I am mystified as to why Kristen Stewart was cast in this film as the lead, Snow White. Not because she’s a lousy actress (even though she kind of is, she couldn’t even play Joan Jett well), but when people think of an actress who embodies and epitomizes innocence, beauty, and strength, they don’t automatically think, “Oh, Kristen Stewart!” Well, I guess the director did, otherwise they would not have paid her a hefty $34 million to be in the film. Unsurprisingly, she is dull, does not give Snow White any more depth than one could expect (which is probably more the writing than her), and adds little to the film. Again, a bit puzzled as to why she was cast in the film and why she was paid so much. I guess we will never know. What particularly troubles me is that Snow White is essentially the story of a woman coming into her own (leave the sex off the table here), and the film is supposed to portray that aspect her as some kickass heroin. The thing is, we never actually get to see that aspect of her. While she may run quite often, there are no moments when she really takes control of the situation, to really be the heroin.
The rest of the cast is just as bland. Chris Hemsworth (Thor) is essentially fine in the film, and he adds some much needed humor to the game. The seven dwarves serve very little purpose, but the faces of famous actors seemed to have been super imposed on the bodies of little people. Hey, look, Bob Hoskins! Ian McShane! Nick Frost!
The action sequences are actually less than interesting and the way that they are edited is comparable to something called chaos cinema. But there seems so little point with the action sequences that are included, as they do pretty much nothing to drive the story forward. With the scale that they have, the actual purpose is minimal.
After all that negative stuff, there are some nice things to be said about the film! Yes, I’m not joking!
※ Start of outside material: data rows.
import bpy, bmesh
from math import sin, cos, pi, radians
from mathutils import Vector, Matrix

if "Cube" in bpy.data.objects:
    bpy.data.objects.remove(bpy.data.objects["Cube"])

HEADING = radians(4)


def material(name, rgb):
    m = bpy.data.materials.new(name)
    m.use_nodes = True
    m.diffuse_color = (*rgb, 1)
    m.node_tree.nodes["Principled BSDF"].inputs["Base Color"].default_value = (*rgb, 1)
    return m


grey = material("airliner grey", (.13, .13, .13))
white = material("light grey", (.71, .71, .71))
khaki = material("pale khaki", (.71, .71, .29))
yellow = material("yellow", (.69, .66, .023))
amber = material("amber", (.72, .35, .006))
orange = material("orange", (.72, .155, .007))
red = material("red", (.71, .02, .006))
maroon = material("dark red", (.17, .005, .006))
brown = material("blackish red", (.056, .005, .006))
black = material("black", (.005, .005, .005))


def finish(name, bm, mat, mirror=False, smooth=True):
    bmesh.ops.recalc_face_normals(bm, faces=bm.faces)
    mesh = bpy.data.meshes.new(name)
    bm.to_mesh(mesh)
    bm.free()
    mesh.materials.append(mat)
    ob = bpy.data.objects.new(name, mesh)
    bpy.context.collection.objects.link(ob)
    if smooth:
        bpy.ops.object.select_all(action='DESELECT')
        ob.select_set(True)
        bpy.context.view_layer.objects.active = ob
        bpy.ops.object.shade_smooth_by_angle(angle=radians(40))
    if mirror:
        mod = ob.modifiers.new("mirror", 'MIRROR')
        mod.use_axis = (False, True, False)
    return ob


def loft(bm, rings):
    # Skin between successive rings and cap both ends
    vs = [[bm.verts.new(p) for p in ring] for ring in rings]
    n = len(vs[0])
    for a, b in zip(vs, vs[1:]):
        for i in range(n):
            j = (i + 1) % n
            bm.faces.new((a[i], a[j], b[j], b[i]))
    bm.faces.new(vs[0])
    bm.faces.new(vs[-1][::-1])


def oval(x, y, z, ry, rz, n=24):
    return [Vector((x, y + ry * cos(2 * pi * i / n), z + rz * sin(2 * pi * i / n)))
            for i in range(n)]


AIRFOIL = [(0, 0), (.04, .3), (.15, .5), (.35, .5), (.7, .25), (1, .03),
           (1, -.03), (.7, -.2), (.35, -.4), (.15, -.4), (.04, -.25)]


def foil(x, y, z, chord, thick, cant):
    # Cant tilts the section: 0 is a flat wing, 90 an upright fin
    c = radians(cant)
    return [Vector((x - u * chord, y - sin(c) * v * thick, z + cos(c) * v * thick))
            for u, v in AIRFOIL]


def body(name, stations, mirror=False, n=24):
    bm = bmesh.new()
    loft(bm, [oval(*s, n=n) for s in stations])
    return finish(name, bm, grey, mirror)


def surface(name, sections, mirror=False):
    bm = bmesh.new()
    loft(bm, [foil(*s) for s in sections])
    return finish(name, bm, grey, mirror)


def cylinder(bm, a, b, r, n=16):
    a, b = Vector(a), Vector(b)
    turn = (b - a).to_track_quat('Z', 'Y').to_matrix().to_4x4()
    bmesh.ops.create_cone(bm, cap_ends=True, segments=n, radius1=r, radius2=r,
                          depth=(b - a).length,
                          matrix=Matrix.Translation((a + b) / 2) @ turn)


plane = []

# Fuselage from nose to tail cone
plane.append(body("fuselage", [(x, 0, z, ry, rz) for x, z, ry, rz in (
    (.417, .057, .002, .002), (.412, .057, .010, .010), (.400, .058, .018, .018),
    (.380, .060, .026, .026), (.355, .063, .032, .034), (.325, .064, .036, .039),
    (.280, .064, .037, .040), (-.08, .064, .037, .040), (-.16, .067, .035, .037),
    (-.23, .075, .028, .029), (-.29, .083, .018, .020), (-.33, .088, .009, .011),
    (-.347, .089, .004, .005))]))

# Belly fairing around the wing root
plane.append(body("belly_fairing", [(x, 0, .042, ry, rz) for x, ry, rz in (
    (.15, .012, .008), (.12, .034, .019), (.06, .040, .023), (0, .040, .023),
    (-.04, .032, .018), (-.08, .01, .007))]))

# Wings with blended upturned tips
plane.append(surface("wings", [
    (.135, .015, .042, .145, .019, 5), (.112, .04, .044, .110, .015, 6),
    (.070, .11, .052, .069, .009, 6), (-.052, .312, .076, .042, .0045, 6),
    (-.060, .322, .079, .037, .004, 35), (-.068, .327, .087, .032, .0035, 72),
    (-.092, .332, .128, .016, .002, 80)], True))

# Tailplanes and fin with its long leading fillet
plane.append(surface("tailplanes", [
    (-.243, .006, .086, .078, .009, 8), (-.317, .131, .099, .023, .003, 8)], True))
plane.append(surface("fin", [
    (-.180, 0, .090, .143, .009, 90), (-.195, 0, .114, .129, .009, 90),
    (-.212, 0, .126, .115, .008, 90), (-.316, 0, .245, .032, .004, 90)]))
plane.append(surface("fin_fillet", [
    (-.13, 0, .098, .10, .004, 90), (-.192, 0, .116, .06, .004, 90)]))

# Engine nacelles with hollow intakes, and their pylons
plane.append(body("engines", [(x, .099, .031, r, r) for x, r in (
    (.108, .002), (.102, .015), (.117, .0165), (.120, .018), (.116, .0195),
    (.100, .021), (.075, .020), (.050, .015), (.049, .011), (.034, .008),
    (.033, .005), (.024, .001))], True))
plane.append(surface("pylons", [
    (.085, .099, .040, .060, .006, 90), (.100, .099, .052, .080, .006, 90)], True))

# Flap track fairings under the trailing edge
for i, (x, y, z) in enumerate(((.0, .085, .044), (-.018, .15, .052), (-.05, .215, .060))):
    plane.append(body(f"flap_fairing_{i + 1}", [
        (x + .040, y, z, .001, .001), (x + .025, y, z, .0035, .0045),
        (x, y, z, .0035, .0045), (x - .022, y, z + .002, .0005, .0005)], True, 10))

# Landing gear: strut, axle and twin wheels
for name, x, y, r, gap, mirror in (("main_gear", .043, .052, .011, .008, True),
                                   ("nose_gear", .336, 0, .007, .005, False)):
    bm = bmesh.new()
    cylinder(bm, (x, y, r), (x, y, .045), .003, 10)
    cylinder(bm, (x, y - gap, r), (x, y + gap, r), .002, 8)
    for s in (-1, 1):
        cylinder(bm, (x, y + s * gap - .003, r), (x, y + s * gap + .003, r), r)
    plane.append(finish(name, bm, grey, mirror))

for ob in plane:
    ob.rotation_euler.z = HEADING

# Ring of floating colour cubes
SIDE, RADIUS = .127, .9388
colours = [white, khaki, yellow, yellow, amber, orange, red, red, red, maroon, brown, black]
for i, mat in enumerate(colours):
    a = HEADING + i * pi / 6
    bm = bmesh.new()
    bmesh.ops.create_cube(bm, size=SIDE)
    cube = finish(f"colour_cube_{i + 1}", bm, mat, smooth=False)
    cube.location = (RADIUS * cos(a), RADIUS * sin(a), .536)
It is very, very pretty to look at. The cinematography is often breath taking, the production value is extremely high, the visual effects are stunning, and the costumes (by Academy Award winner Colleen Atwood) are gorgeous. Yup, that’s about it. There’s no reason why it should look so good but be so bad.
Snow White and the Huntsman felt like a half assed Lord of the Rings rip off, trying to recreate that same stylistic majesty with none of the depth of its source material. Its convoluted and shallow writing, by three people (Evan Daugherty, John Lee Hancock, and Hossein Amini, the latter of whom wrote the flawless screenplay for Drive), offers no reason or depth or nuance for the audience. The acting is sadly subpar, even from the High Priestess of Bitchery, Charlize Theron. What can be said about the film is that it is pretty to look at. It is eye candy and nothing more. But great cinematography and production value does not a movie make. There has to be a reason why we care that Snow White, blandly played by Stewart, is the fairest of them all. Otherwise, it’s technically fare game.